  • Hannibal Smith

    It doesn't help all that much when people that don't know what they're talking about are in this field muddying up the waters with ideological and/or conspiracy mumbo jumbo. The Fed is bound by the limitations of The Federal Reserve Act and it has a triple mandate not double.

    • w nieder

      Speaking of historical events, Mr Smith, are you not
      aware that governmental units have a repeated record
      of metastasizing, until they are unrecognizable?

      The "bound of limitations" has lead to a decade of
      FedZero, destroying the middle class.

    • George Selgin

      I find this comment very puzzling, Mr. Smith. The authors of the paper's in Jim's book hardly qualify as "people who don;t know what they're talking t about." And to what "conspiracy mumbo jumbo" are you referring? Or are you merely supposing the book contains such, without having actually looked at its content? Having no patience with conspiracy theory myself (or with ideological "muddying" of things, for that matter), I think I might have noticed faults such as those your describe

      As for the Fed's mandate, it's description as a "dual" one is standard fare, both inside and outside the Fed. Your pedantic claim to the contrary doesn't exactly enhance the credibility of your other opinions.

      Finally, those "limitations" of the FRA: to any observer of the Fed's actions and expansion over the course of the last decade, it must appear evident that, whatever they consist of, they don't seem to be particularly effective!

      • Hannibal Smith

        No, I was referring to the author of the post repeating some of the usual tall tales. I would hope the authors featured in the book have much more sense!

        Anyone who says that the Fed has a triple mandate is merely making a "pedantic claim" just goes to prove what I said originally: so-called "experts" have no idea WTF they are talking about. But my core point here is if such "experts" cannot be bothered studying and learning actual political-economic history and reading actual statutory legislation and implementing regulations, why should they be paid any attention to??? It doesn't bolster their credibility one iota to come off as ignorant and also have the audacity to propose reforms — especially from a layman's perspective (and this is the year of anti-elitism). While it's not my personal vocation to become a careerist "expert" in this field, I am distressed at the ideological joke the whole monetary policy field has become. Too much noise and nearly all of the noise is make believe. How can anyone even begin to have a rational conversation when hardly anyone is on factual ground? Exactly how is that supposed to work after the next crash and burn when we need a new monetary system again? It's not encouraging at all.
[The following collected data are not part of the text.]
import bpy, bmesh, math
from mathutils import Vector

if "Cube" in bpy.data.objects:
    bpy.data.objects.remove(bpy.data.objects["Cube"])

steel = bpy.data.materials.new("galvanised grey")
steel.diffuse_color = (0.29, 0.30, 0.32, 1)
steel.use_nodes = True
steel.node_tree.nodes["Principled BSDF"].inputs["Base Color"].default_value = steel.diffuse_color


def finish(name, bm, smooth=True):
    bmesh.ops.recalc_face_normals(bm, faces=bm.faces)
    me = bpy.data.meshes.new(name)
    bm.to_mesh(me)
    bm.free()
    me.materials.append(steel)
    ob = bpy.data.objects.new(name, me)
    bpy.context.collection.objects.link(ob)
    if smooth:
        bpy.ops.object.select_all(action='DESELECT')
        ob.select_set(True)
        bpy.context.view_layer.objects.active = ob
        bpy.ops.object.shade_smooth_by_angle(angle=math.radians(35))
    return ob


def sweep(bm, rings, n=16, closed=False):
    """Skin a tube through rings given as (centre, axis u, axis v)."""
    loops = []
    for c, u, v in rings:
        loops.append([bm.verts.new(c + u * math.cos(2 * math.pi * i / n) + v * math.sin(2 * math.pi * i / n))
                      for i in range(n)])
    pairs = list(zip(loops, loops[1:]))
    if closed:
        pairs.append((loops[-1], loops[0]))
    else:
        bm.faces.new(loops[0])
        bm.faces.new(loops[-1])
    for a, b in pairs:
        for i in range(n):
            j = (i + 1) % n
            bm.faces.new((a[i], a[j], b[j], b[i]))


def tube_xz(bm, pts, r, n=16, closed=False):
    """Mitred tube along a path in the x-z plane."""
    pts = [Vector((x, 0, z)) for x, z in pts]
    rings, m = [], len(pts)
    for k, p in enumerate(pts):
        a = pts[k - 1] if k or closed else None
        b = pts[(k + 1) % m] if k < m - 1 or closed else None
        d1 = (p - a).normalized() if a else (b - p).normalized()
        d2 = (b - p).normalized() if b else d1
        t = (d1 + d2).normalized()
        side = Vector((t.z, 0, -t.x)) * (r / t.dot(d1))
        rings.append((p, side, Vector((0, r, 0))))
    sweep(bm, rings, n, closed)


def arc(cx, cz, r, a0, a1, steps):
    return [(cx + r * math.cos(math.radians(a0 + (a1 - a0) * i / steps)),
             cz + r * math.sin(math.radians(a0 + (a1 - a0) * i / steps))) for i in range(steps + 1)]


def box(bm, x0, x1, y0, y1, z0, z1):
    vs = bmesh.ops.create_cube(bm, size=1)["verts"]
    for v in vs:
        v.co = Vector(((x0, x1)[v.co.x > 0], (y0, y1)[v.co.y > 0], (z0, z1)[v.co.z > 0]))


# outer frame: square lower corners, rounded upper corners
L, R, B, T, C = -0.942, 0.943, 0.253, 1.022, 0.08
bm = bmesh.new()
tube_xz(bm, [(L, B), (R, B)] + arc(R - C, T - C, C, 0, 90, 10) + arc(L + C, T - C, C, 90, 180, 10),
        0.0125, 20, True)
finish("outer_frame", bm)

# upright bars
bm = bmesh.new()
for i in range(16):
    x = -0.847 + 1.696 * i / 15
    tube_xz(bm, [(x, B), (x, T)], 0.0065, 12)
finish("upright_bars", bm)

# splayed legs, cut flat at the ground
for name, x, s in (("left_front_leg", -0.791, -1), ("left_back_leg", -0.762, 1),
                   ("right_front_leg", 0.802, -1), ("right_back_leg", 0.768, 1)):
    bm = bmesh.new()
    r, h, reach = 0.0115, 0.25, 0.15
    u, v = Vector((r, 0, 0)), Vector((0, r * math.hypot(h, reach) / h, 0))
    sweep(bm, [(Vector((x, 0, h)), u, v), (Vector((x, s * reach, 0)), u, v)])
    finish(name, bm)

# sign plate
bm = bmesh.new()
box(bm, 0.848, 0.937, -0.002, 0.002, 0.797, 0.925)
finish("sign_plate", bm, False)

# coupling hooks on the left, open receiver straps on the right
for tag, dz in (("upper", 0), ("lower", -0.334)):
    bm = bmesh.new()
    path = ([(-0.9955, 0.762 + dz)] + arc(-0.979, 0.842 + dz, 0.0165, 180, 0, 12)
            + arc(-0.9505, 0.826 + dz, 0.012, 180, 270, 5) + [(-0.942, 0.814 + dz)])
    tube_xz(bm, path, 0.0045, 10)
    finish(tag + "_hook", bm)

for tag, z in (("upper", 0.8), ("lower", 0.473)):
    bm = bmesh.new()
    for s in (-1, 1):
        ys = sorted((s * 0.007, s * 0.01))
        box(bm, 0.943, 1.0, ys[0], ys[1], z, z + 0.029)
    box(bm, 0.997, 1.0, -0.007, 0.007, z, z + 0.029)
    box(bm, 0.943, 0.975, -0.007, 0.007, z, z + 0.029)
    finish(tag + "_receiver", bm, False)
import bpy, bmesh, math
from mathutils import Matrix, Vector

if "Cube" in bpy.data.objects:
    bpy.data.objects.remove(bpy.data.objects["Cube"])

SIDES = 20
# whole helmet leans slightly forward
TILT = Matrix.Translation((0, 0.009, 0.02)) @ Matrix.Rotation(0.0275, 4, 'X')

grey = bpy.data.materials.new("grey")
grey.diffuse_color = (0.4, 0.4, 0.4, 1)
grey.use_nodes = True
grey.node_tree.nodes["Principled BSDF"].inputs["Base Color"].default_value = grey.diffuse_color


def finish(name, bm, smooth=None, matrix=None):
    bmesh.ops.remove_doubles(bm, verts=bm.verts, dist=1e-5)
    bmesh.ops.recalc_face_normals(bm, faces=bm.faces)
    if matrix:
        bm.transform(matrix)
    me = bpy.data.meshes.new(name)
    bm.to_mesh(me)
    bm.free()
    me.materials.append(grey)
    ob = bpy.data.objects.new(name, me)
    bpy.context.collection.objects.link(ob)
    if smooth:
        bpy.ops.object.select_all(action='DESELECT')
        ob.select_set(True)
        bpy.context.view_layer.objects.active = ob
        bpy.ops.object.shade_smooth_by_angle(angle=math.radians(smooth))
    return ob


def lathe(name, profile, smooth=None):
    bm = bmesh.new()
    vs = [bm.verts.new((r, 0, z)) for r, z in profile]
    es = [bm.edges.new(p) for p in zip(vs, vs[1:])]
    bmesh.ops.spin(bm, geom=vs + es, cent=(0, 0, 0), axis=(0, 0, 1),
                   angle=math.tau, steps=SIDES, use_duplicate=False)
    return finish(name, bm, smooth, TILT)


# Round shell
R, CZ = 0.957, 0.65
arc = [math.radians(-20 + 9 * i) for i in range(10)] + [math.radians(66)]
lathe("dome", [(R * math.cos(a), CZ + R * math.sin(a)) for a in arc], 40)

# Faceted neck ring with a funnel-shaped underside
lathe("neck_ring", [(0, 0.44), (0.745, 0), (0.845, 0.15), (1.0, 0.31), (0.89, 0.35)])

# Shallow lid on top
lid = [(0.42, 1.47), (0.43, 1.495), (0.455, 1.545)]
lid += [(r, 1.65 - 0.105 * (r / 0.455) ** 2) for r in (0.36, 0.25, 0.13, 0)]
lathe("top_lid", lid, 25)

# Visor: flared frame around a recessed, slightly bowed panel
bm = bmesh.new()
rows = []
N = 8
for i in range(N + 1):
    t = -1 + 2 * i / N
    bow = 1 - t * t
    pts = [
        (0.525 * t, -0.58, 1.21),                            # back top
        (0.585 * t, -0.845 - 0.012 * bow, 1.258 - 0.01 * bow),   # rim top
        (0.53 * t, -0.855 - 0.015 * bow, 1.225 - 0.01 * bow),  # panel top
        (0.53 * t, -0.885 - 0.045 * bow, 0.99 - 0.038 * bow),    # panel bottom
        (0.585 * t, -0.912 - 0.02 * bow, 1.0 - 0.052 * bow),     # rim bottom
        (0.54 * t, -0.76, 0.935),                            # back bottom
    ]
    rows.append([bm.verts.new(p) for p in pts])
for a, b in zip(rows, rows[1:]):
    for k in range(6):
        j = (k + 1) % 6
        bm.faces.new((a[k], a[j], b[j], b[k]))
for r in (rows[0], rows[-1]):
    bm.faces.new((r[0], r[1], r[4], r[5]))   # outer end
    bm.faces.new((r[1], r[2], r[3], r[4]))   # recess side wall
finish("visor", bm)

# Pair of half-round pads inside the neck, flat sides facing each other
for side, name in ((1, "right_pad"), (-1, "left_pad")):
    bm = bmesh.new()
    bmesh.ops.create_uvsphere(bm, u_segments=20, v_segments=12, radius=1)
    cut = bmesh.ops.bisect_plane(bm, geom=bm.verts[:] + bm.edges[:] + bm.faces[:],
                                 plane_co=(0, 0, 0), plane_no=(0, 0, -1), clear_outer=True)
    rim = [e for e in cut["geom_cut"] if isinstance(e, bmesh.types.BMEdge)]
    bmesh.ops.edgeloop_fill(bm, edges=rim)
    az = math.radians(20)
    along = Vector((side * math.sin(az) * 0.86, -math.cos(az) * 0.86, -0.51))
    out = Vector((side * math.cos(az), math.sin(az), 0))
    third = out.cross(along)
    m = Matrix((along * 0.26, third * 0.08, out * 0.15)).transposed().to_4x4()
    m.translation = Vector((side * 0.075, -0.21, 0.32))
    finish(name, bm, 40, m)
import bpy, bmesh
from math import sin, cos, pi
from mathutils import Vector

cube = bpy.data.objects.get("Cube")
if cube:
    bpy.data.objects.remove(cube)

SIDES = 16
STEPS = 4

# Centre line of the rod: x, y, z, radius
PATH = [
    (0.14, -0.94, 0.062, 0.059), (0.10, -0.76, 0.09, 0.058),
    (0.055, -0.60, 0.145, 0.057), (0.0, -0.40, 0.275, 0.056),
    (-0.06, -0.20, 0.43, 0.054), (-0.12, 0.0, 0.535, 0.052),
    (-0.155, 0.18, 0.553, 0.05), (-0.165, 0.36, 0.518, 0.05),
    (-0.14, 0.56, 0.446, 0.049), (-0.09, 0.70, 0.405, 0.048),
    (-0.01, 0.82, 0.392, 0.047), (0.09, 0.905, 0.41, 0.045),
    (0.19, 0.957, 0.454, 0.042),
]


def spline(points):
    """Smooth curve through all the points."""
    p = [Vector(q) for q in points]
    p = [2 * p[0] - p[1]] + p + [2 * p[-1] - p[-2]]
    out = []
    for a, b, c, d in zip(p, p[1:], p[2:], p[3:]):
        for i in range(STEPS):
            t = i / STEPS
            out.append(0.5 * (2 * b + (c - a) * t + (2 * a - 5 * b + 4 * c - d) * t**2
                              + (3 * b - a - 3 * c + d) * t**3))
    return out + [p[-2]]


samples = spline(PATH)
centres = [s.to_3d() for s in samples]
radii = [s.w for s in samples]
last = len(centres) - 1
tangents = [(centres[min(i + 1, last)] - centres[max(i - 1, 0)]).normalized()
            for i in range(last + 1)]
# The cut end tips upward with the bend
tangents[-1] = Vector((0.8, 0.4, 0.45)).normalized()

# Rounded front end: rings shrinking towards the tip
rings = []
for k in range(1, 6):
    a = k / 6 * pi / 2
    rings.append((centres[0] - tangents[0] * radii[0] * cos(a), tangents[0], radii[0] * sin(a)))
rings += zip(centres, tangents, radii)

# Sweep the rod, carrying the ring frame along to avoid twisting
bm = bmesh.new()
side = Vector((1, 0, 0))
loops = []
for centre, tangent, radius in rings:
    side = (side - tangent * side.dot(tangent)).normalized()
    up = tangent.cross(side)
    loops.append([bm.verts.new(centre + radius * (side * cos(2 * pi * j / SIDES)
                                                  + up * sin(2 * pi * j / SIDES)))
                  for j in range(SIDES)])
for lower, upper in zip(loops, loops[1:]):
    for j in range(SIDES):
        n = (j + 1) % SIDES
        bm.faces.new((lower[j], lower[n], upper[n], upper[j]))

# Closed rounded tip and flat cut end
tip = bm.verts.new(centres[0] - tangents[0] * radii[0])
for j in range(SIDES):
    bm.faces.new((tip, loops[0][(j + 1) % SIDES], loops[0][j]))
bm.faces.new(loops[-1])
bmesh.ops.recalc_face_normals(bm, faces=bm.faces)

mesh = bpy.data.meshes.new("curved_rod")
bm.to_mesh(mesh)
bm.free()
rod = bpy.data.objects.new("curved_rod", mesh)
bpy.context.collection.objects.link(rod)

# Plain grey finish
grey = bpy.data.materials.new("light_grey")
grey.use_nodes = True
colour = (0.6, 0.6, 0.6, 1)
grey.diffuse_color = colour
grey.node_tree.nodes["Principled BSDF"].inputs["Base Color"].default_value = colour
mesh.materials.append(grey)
        Case in Point: If you think the Fed has "radically" deviated from its original mission, you obviously missed the fact that it originally had the power to buy corporate bonds to directly affect employment levels. THAT is radical, both by today's standards and yesteryear's. Yet, that part of the triple mandate was neutered relatively shortly thereafter by Congress forcing the Fed to monetize WWI spending. So isn't it just stupidly silly and dumb nowadays to rote repeat that the Fed has a mandate to "maximize employment" when it no longer even has the tool? So this is what ignorance does… perpetuates into a hydra-headed monster with no connection to reality. The more someone wants to blame a central bank for nearly every perceived ill and then some, the more you can safely conclude that they're ignorant of operational reality and more into ideological bias pigeonholing. Because if they were truly informed, they wouldn't risk saying such ignorant mumbo jumbo in the first place. Yet when you got millions of groupies all believing in the same faux thing, no one hold's them accountable except cranky people like me.

        As far as limitations go, well, the various "gold standards" didn't impose any lasting limitations either. So what do we have that is effectively binding other than the rule of law? Cryptocurrencies are great, but they have many flaws and none are anywhere near towards replacing the need for rule of law yet.

        BTW, I really enjoyed your series on the private Canadian monetary system. That's the level of caliber the "experts" need to be learning about the Fed (past and present) instead of fairy tales.